The GoDaddy DNS event (which I wrote about here) has been the subject of many a post-mortem and water-cooler conversation in the web performance world for the last week. In addition to the many well-publicized issues that have been discussed, there was one more, hidden effect that most folks may not have noticed – unless you use Firefox.
Firefox uses OCSP lookups to validate the certificate of SSL certificates. If you go to a new site and connect using SSL, Firefox has a process to check the validity of SSL cert. The results are of the lookup cached and stored for some time (I have heard 3 days, this could be incorrect) before checking again.
Before the security wonks in the audience get upset, realize I’m not an OCSP or SSL expert, and would love some comments and feedback that help the rest of us understand exactly how this works. What I do know is that anyone who came to a site the relied on an SSL cert provided and/or signed by GoDaddy at some point in its cert validation path discovered a nasty side-effect of this really great idea when the GoDaddy DNS outage occurred: If you can’t reach the cert signer, the performance of your site will be significantly delayed.
Remember this: It was GoDaddy this time; next time, it could be your cert signing authority.
How did this happen? Performing an OCSP lookup requires a opening a new TCP connection so that an HTTP request can be made to the OCSP provider. A new TCP connection requires a DNS lookup. If you can’t perform a successful DNS lookup to find the IP address of the OCSP host…well, I think you can guess the rest.
Unlike other third-party outages, these are not ones that can be shrugged off. These are ones that will affect page rendering by blocking the downloading the mobile or web application content you present to customers.
I am not someone who can comment on the effectiveness of OCSP lookups in increasing web and mobile security. OCSP lookup for Firefox are simply one more indication of how complex the design and management of modern online applications is.
Learning from the near-disaster state and preventing it from happening again is more important that a disaster post-mortem. The signs of potential complexity collapse exist throughout your applications, if you take the time to look. And while something like OCSP may like like a minor inconvenience, when it affects a discernible portion of your Firefox users, it becomes a very large mouse scaring a very jumpy elephant.
It’s a rare Web site these days that hosts all of its own content. From the smallest blog to the largest retailer, Web sites farm out their images, streams, and pages to CDNs, and absorb feeds, ads, and data streams from any number of outside providers.
Effective Web performance demands that a site take responsibility for the entire site, not just the parts under direct local management. Why? Because customers see a problem with your site, not with a provider.
How can the performance all of the third-party content on a site be managed? Using the exactly the same strategies already place to manage the performance of local content.
Measure from the outside-in

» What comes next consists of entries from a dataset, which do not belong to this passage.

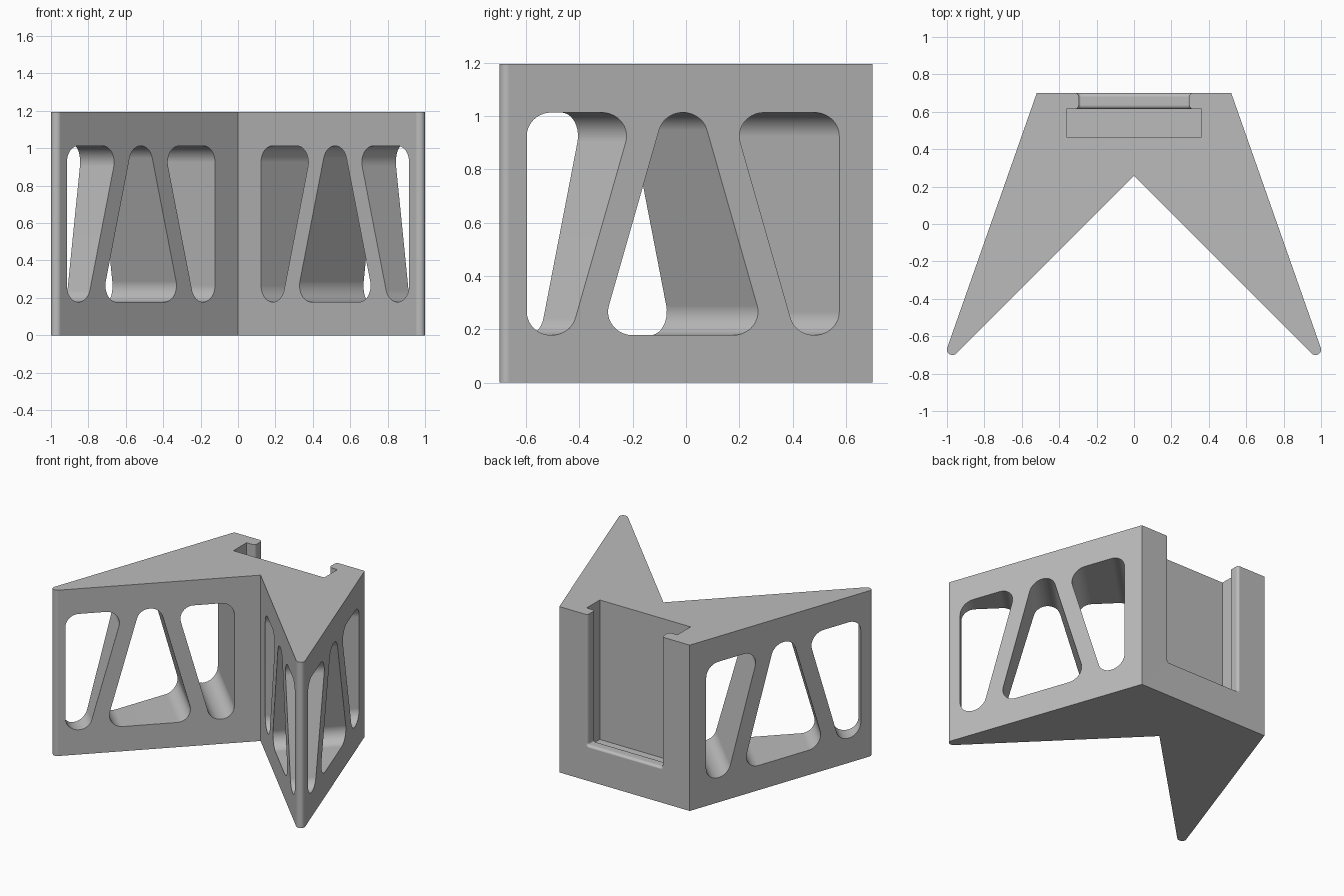
import bpy, bmesh, math
from mathutils import Vector

if "Cube" in bpy.data.objects:
    bpy.data.objects.remove(bpy.data.objects["Cube"])

HEIGHT = 1.195
BACK = 0.7
NOTCH = 0.257          # y of the inner corner between the two arms
ROOT2 = math.sqrt(2)


def rounded(corners, steps=10):
    """2D outline from (x, y, radius) corners, with an arc at each radius."""
    out = []
    for i, (x, y, r) in enumerate(corners):
        p = Vector((x, y))
        if r == 0:
            out.append(p)
            continue
        a = (Vector(corners[i - 1][:2]) - p).normalized()
        b = (Vector(corners[(i + 1) % len(corners)][:2]) - p).normalized()
        half = a.angle(b) / 2
        centre = p + (a + b).normalized() * r / math.sin(half)
        start = p + a * r / math.tan(half) - centre
        turn = math.pi - 2 * half
        sign = 1 if a.x * b.y - a.y * b.x < 0 else -1
        for k in range(steps + 1):
            ang = sign * turn * k / steps
            c, s = math.cos(ang), math.sin(ang)
            out.append(centre + Vector((start.x * c - start.y * s,
                                        start.x * s + start.y * c)))
    return out


def loft(name, rings):
    """Closed solid through rings with equal point counts, facing outward."""
    bm = bmesh.new()
    loops = [[bm.verts.new(p) for p in ring] for ring in rings]
    bm.faces.new(list(reversed(loops[0])))
    bm.faces.new(loops[-1])
    n = len(loops[0])
    for low, high in zip(loops, loops[1:]):
        for i in range(n):
            j = (i + 1) % n
            bm.faces.new((low[i], low[j], high[j], high[i]))
    bm.normal_update()
    if bm.calc_volume(signed=True) < 0:
        bmesh.ops.reverse_faces(bm, faces=bm.faces[:])
    mesh = bpy.data.meshes.new(name)
    bm.to_mesh(mesh)
    bm.free()
    obj = bpy.data.objects.new(name, mesh)
    bpy.context.scene.collection.objects.link(obj)
    return obj


def cut(body, cutter):
    """Subtract the cutter for good with the first solver that succeeds."""
    cutter.hide_render = True
    mod = body.modifiers.new("cut", 'BOOLEAN')
    mod.operation = 'DIFFERENCE'
    mod.object = cutter
    for solver in ('EXACT', 'MANIFOLD', 'FLOAT'):
        mod.solver = solver
        bpy.context.view_layer.update()
        graph = bpy.context.evaluated_depsgraph_get()
        mesh = bpy.data.meshes.new_from_object(body.evaluated_get(graph))
        if len(mesh.polygons) > len(body.data.polygons):
            break
    body.modifiers.clear()
    body.data = mesh
    bpy.data.objects.remove(cutter)


# V-shaped bracket body with rounded arm tips
tip_in, tip_out, tip_r = NOTCH + BACK, 1.012, 0.028
half = [(0.52, BACK, 0), (tip_out, -BACK, tip_r), (tip_in, -BACK, tip_r)]
outline = half + [(0, NOTCH, 0)] + [(-x, y, r) for x, y, r in reversed(half)]
plan = rounded(outline)
body = loft("bracket_body", [[(p.x, p.y, z) for p in plan] for z in (0, HEIGHT)])

# Truss windows, cut square to the inner face of each arm
LOW, HIGH, R = 0.178, 1.013, 0.088
MID, SIDE = 0.519 * ROOT2, 0.396 * ROOT2      # along the inner face
TOP, BASE = 0.068, 0.296                     # half widths of the middle window
triangle = [(MID - BASE, LOW, R), (MID + BASE, LOW, R),
            (MID + TOP, HIGH, R), (MID - TOP, HIGH, R)]
slot = [(SIDE, LOW), (SIDE, HIGH), (0.175, HIGH), (0.403, LOW)]
windows = [triangle]
for way in (-1, 1):
    windows.append([(MID + way * u, z, R) for u, z in slot])

for side in (-1, 1):
    for window in windows:
        shape = rounded(window)
        rings = []
        for depth in (-0.08, 0.8):
            rings.append([(side * (p.x / ROOT2 + depth),
                           NOTCH - p.x / ROOT2 + depth, p.y) for p in shape])
        cut(body, loft("window_cutter", rings))

# Wide pocket behind the back lip, open at the top
LIP_IN = 0.615
pocket = [(-0.362, 0.465), (0.362, 0.465), (0.362, LIP_IN), (-0.362, LIP_IN)]
cut(body, loft("pocket_cutter",
               [[(x, y, z) for x, y in pocket] for z in (0.19, HEIGHT + 0.3)]))

# Narrower opening through the lip, with rounded edges on both sides
FILLET = 0.022
arc = [i * math.pi / 12 for i in range(7)]
fillet = [(FILLET * (1 - math.cos(a)), FILLET * (1 - math.sin(a))) for a in arc]
layers = [(LIP_IN - 0.03, FILLET)]
layers += [(LIP_IN - 0.001 + d, grow) for d, grow in fillet]
layers += [(BACK + 0.001 - d, grow) for d, grow in reversed(fillet)]
layers += [(BACK + 0.05, FILLET)]
rings = []
for y, grow in layers:
    w, floor, r = 0.295 + grow, 0.255 - grow, 0.012 + grow
    shape = rounded([(-w, floor, r), (w, floor, r),
                     (w, HEIGHT + 0.2, 0), (-w, HEIGHT + 0.2, 0)], 6)
    rings.append([(p.x, y, p.y) for p in shape])
cut(body, loft("opening_cutter", rings))

# Single plain grey
grey = bpy.data.materials.new("plain_grey")
grey.use_nodes = True
colour = (0.5, 0.5, 0.5, 1)
grey.diffuse_color = colour
grey.node_tree.nodes["Principled BSDF"].inputs["Base Color"].default_value = colour
body.data.materials.clear()
body.data.materials.append(grey)

# Smooth curved walls, crisp edges
bpy.ops.object.select_all(action='DESELECT')
body.select_set(True)
bpy.context.view_layer.objects.active = body
bpy.ops.object.shade_smooth_by_angle(angle=math.radians(30))
weighted = body.modifiers.new("flat_wall_normals", 'WEIGHTED_NORMAL')
weighted.keep_sharp = True
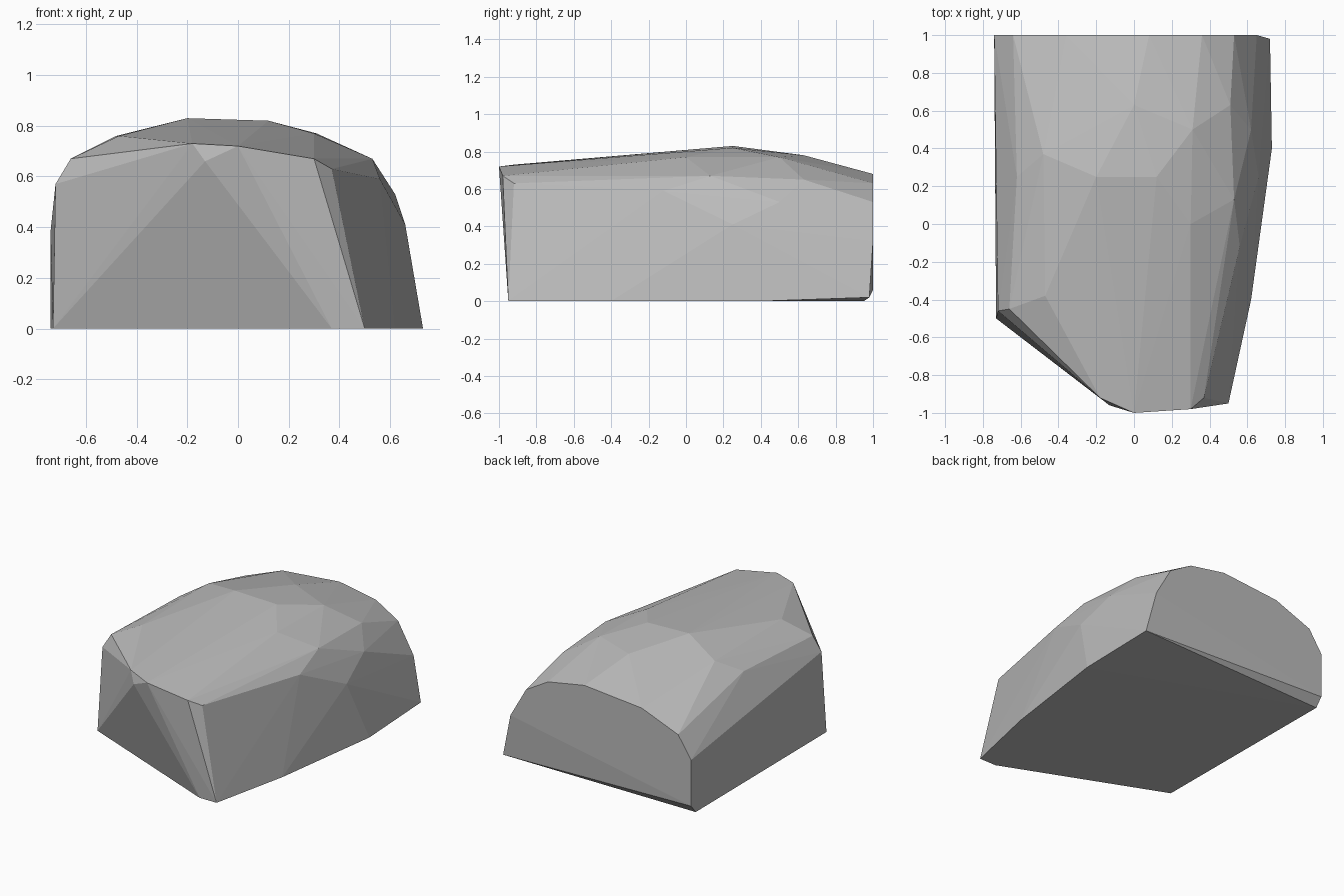
import bpy
import bmesh

# Remove the default cube
default_cube = bpy.data.objects.get("Cube")
if default_cube:
    bpy.data.objects.remove(default_cube, do_unlink=True)


def make_material(name, colour):
    material = bpy.data.materials.new(name)
    material.use_nodes = True
    material.diffuse_color = colour
    shader = material.node_tree.nodes["Principled BSDF"]
    shader.inputs["Base Color"].default_value = colour
    shader.inputs["Roughness"].default_value = 0.9
    return material


def hull_object(name, corners, material):
    """Wrap a faceted convex skin around the given corners."""
    mesh = bpy.data.meshes.new(name)
    bm = bmesh.new()
    for corner in corners:
        bm.verts.new(corner)
    result = bmesh.ops.convex_hull(bm, input=bm.verts)
    loose = {item for key in ("geom_interior", "geom_unused")
             for item in result[key] if isinstance(item, bmesh.types.BMVert)}
    bmesh.ops.delete(bm, geom=list(loose), context="VERTS")
    bmesh.ops.recalc_face_normals(bm, faces=bm.faces)
    bm.to_mesh(mesh)
    bm.free()
    mesh.materials.append(material)
    mesh.shade_flat()
    rock = bpy.data.objects.new(name, mesh)
    bpy.context.collection.objects.link(rock)
    return rock


# Flat back cut: outline given as x and z on the rear plane
back_profile = [(-.74, .06), (-.74, .38), (-.64, .53), (-.36, .64),
                (.08, .68), (.36, .63), (.53, .53), (.65, .32)]
back_cut = [(x, 1, z) for x, z in back_profile]

# Footprint on the ground, with a slightly lifted rear corner
footprint = [(x, y, 0) for x, y in [(-.73, -.5), (.37, -.95), (.5, -.95),
                                    (.62, -.4), (.73, .4), (-.74, .95)]]
footprint.append((.72, .98, .02))

# Chipped upper edge of the front
front_edge = [(-.72, -.46, .57), (-.66, -.45, .67), (-.18, -.92, .73),
              (-.13, -.96, .66), (0, -1, .72), (.3, -.98, .67),
              (.37, -.92, .63)]

# Domed top
crown = [(-.47, -.38, .76), (-.48, .37, .76), (-.62, .25, .68),
         (-.2, .25, .83), (.12, .25, .82), (0, .63, .78),
         (.3, 0, .77), (.31, .5, .77)]

# Rounded shoulder on the left flank
shoulder = [(.53, .13, .67), (.56, -.12, .59), (.51, .63, .65),
            (.62, .5, .53), (.66, .25, .41)]

stone_grey = make_material("stone grey", (.5, .5, .5, 1))
hull_object("boulder", back_cut + footprint + front_edge + crown + shoulder,
            stone_grey)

Customers come from the Internet. That measuring the performance of a site from the perspective of visitors is being mentioned here should not be a surprise. Critical to this part of managing third-parties is the ability to see into the page and determine if there are performance issues requesting and transmitting data from third-parties.
In the first article of this series, I detailed a number of approaches to actively gathering performance data. This method, whether from the datacenter or the last mile, will provide the early warning signs that there is an issue with a third-party, and feeding this data into the performance issue management plan.
Measure from inside the browser
The network and application performance of a third-party page component is just the start of the process, as this is what it takes to get the object to the browser. But what if this object then launches a number of actions, or starts to render on the screen. This may lead to a whole different range of issues that are a blind spot when analyzing Web performance.
Measuring the performance of discrete page elements from within the visitors browser will provide deeper insight into what effects the customer sees and which third-parties will need to be approached in order to improve the overall Web performance of the site.
Have clear and useful SLOs and SLAs
Service level objectives and service level agreements are often thrown about whenever there is the suspicion that there is a Web performance issue. Using these documents and frameworks as a club to beat up partners with is counter-productive.
SLOs and SLAs should clearly detail:
- the performance expectations of the Web site owner
- the performance and delivery capabilities of the third-party provider
Guess what? Arriving at this in a way that doesn’t lead to resentment and mistrust on both sides requires open and honest discussion.
If Web site owners and third-parties are going to work together to ensure the most effective Web performance strategy possible, then data must flow freely. Vendors will need access to the same data that Web site owners have (and vice versa) in order to ensure that if an issue is detected, everyone can examine all of the available data, and solve the problem quickly.
A recurring and critical theme when establishing a culture of effective Web performance is communication. When working with third-parties, this is even more critical, as the performance culture of one organization may be completely different from another. The Web site owner may have one site of criteria that determines a Web performance issue, while the vendor has another, and unless these are understood, problems will occur.
Clear communication paths must be baked into the SLA. Named contacts or contact paths will be there, as will expected response times for inbound requests, and escalation procedures.
When there is a performance issue, both sides will need to be very clear about how each other will respond.
Third-party content on Web sites is a fact. It shouldn’t be a headache. Effective Web performance measurement strategies, shared sources of Web performance data, and clearly understood paths and methods of communication will make using third-party content less stress-inducing to everyone.